WHAT IS BEING ASKED:
Write the entries out exactly, with the final line being the one containing "grey.diffuse_color = (0.4, 0.4, 0.4, 1)".

DATA FOR ANALYSIS:
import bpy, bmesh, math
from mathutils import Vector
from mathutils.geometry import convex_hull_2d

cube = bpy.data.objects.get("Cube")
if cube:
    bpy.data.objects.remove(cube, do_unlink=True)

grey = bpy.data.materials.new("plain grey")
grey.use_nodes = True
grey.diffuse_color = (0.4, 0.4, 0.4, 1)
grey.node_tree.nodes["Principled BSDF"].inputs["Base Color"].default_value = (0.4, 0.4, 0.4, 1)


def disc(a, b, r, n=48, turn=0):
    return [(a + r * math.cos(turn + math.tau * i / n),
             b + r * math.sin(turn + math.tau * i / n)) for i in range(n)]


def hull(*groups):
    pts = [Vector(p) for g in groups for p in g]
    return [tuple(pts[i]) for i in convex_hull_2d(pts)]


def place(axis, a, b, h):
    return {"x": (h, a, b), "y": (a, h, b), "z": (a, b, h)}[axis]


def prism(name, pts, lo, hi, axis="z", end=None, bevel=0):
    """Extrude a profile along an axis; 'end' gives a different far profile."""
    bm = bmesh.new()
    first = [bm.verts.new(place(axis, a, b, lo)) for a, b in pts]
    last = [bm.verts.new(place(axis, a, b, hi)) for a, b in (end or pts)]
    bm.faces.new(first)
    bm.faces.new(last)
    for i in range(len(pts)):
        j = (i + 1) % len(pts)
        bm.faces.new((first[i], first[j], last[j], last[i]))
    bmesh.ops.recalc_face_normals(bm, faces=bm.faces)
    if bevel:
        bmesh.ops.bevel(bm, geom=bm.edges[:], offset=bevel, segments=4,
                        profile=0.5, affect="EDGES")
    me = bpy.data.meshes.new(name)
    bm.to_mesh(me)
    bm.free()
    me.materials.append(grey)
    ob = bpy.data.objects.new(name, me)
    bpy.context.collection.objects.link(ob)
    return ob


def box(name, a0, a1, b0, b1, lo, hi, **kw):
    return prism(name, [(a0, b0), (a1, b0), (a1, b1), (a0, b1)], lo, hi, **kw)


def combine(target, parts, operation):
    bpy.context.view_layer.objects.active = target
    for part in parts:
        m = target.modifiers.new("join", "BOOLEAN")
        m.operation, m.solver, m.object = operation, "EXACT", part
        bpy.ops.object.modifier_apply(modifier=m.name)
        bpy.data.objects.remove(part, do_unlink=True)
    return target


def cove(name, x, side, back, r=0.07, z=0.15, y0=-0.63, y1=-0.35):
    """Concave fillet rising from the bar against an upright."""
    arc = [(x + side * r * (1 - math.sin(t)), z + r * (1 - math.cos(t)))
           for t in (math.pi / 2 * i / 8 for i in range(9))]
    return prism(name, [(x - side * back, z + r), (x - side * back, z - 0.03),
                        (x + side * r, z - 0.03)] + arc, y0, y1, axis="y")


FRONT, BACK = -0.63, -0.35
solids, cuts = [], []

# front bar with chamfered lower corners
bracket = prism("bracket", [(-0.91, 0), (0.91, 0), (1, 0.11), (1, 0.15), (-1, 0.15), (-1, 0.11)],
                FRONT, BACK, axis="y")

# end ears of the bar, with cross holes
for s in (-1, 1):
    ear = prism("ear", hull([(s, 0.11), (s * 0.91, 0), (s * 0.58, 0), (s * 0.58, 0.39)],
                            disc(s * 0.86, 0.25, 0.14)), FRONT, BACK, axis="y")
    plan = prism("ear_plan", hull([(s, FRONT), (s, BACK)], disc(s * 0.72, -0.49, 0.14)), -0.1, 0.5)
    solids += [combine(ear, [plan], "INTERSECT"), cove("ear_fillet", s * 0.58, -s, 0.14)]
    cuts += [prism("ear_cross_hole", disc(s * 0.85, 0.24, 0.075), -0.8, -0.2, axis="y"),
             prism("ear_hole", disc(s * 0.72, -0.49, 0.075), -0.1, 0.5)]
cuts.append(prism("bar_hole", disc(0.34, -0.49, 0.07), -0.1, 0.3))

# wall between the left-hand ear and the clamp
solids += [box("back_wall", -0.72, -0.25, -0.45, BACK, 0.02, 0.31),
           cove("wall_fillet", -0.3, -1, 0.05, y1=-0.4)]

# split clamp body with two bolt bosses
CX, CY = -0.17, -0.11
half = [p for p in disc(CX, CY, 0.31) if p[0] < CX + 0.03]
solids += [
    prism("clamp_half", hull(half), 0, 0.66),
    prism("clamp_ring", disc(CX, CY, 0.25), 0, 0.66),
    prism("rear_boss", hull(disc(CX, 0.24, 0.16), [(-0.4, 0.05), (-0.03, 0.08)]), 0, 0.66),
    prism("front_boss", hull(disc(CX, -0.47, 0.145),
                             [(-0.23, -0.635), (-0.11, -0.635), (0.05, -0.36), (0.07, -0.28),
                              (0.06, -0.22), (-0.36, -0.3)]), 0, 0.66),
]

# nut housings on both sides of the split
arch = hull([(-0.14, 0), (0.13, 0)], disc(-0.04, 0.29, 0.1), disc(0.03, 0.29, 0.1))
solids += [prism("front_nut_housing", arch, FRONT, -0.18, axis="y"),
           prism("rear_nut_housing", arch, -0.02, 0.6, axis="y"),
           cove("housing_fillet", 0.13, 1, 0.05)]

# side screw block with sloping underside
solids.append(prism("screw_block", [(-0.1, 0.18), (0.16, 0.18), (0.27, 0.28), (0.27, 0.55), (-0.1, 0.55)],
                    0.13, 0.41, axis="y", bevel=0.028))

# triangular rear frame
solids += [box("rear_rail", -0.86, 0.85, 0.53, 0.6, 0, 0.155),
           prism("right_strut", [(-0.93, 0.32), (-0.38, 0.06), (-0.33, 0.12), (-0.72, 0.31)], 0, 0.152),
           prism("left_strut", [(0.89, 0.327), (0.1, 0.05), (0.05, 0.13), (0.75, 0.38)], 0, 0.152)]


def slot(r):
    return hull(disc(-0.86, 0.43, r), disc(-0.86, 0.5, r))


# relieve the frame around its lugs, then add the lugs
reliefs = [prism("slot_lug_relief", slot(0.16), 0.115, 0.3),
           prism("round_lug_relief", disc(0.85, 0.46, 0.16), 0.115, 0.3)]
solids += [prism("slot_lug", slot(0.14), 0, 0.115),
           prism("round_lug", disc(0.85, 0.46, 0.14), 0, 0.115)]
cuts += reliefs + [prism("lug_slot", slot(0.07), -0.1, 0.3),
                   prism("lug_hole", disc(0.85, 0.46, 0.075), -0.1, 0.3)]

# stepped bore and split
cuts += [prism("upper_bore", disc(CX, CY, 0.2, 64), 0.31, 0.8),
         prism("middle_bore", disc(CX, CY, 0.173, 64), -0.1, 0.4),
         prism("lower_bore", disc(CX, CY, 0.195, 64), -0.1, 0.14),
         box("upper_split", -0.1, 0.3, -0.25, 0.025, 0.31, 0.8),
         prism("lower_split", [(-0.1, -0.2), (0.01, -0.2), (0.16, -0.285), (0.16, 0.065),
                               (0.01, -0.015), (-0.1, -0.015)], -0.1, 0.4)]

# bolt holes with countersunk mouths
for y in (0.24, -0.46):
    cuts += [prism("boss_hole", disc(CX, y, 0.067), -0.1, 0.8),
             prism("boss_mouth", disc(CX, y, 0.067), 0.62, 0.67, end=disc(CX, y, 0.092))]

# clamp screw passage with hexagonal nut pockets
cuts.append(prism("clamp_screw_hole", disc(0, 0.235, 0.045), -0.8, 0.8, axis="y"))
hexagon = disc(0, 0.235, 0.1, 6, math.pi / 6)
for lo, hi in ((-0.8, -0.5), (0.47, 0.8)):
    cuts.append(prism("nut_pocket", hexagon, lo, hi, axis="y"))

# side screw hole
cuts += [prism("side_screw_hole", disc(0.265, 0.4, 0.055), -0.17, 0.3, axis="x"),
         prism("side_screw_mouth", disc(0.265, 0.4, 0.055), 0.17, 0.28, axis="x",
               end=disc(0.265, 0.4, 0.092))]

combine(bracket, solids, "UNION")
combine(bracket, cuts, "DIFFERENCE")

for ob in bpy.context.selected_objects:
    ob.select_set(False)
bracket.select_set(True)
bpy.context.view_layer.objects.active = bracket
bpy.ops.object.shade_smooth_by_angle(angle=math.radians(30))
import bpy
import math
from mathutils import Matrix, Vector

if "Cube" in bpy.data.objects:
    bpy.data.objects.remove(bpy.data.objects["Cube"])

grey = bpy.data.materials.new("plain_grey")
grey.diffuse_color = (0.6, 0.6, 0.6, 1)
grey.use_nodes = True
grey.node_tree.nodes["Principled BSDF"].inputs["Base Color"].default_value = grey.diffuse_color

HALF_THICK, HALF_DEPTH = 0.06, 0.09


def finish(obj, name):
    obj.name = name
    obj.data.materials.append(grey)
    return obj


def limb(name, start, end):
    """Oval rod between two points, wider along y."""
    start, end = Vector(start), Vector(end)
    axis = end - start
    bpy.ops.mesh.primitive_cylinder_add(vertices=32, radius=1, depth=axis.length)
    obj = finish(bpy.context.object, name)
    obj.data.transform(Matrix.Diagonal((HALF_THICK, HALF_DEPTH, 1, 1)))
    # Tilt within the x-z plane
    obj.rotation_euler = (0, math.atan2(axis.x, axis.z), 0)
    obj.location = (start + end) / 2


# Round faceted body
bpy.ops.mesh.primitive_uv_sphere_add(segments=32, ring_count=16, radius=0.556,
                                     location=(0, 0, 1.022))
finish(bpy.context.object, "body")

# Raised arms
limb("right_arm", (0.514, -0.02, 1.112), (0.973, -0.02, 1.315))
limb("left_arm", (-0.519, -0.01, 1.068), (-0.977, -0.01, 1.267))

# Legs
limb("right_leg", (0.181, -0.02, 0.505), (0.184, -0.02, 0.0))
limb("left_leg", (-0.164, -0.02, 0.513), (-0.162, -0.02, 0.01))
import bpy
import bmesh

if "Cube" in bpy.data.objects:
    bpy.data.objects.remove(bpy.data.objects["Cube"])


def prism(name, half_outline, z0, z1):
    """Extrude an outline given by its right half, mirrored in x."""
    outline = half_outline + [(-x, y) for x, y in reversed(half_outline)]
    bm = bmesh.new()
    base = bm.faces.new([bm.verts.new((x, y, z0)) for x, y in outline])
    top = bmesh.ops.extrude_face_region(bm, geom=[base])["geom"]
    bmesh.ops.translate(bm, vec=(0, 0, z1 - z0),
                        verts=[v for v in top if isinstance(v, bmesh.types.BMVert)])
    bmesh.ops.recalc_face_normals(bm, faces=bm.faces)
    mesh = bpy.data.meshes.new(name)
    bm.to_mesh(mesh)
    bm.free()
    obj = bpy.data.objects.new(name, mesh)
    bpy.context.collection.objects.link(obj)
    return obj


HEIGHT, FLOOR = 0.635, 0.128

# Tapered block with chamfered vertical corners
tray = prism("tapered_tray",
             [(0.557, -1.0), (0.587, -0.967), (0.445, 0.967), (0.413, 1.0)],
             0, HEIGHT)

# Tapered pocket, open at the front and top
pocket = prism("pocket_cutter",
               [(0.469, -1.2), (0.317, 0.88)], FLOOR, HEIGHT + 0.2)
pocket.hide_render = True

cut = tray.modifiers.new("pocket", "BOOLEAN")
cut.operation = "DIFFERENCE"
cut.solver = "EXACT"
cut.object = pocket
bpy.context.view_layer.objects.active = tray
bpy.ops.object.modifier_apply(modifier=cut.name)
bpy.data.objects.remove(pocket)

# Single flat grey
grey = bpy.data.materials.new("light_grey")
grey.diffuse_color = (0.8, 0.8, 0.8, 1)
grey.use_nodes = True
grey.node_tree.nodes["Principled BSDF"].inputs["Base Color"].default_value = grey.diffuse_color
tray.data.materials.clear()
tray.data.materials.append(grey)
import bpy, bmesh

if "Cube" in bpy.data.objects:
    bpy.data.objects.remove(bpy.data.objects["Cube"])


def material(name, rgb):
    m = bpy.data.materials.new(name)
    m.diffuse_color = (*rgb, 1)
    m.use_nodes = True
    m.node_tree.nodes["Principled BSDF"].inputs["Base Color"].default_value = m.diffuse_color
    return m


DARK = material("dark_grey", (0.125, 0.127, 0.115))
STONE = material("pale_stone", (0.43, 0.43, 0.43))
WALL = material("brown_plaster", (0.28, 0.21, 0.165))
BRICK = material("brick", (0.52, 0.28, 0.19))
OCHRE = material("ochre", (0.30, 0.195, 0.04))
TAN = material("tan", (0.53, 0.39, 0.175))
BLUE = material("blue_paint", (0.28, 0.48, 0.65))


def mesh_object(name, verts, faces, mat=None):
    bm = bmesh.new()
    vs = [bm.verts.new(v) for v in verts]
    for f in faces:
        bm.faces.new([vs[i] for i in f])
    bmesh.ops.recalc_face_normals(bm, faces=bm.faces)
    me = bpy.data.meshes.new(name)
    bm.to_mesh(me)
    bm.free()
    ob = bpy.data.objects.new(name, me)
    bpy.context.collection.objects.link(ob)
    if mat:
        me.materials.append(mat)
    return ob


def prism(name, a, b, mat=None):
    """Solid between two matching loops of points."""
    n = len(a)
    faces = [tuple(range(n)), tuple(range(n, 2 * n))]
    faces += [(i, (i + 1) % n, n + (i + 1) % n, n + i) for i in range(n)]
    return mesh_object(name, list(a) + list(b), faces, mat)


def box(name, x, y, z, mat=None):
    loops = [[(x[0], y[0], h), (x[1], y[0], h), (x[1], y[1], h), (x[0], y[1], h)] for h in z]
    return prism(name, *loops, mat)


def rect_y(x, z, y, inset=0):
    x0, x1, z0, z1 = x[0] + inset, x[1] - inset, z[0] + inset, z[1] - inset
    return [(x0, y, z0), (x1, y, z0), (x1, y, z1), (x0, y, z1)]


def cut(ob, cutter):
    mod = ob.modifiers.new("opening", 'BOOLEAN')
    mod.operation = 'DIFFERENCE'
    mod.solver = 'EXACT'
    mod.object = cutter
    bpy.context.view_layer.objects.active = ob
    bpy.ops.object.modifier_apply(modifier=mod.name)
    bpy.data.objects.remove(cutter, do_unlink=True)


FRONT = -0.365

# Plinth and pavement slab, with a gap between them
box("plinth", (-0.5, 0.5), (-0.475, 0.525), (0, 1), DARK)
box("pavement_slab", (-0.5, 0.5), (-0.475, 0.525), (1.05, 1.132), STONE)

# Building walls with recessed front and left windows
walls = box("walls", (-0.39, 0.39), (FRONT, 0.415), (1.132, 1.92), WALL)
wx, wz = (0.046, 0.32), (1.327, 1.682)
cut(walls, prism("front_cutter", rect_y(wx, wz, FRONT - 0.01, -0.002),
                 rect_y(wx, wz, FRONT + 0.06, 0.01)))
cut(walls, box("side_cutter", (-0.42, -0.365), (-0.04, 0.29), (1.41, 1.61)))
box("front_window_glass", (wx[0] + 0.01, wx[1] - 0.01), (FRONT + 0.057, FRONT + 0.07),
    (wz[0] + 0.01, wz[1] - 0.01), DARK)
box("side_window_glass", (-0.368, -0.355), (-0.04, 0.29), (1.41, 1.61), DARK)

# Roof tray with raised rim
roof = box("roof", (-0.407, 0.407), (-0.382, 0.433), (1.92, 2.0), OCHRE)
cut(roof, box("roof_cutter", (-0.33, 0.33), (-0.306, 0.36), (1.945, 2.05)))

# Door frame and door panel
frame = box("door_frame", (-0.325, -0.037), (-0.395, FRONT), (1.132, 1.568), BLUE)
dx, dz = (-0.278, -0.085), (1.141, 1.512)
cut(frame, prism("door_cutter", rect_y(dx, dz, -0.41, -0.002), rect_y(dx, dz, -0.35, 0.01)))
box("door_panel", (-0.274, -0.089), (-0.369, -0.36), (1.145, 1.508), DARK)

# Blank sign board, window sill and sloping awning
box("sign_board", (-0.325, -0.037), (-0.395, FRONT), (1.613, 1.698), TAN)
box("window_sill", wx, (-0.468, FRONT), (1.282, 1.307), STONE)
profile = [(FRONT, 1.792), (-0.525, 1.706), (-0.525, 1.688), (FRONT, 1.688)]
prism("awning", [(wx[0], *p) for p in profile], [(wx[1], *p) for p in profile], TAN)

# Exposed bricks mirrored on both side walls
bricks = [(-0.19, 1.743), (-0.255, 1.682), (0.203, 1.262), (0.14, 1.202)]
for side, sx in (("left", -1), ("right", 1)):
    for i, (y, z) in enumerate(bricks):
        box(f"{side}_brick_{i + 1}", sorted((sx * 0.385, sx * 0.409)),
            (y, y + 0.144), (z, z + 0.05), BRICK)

ANSWER BOX:
import bpy, bmesh, math
from mathutils import Vector
from mathutils.geometry import convex_hull_2d

cube = bpy.data.objects.get("Cube")
if cube:
    bpy.data.objects.remove(cube, do_unlink=True)

grey = bpy.data.materials.new("plain grey")
grey.use_nodes = True
grey.diffuse_color = (0.4, 0.4, 0.4, 1)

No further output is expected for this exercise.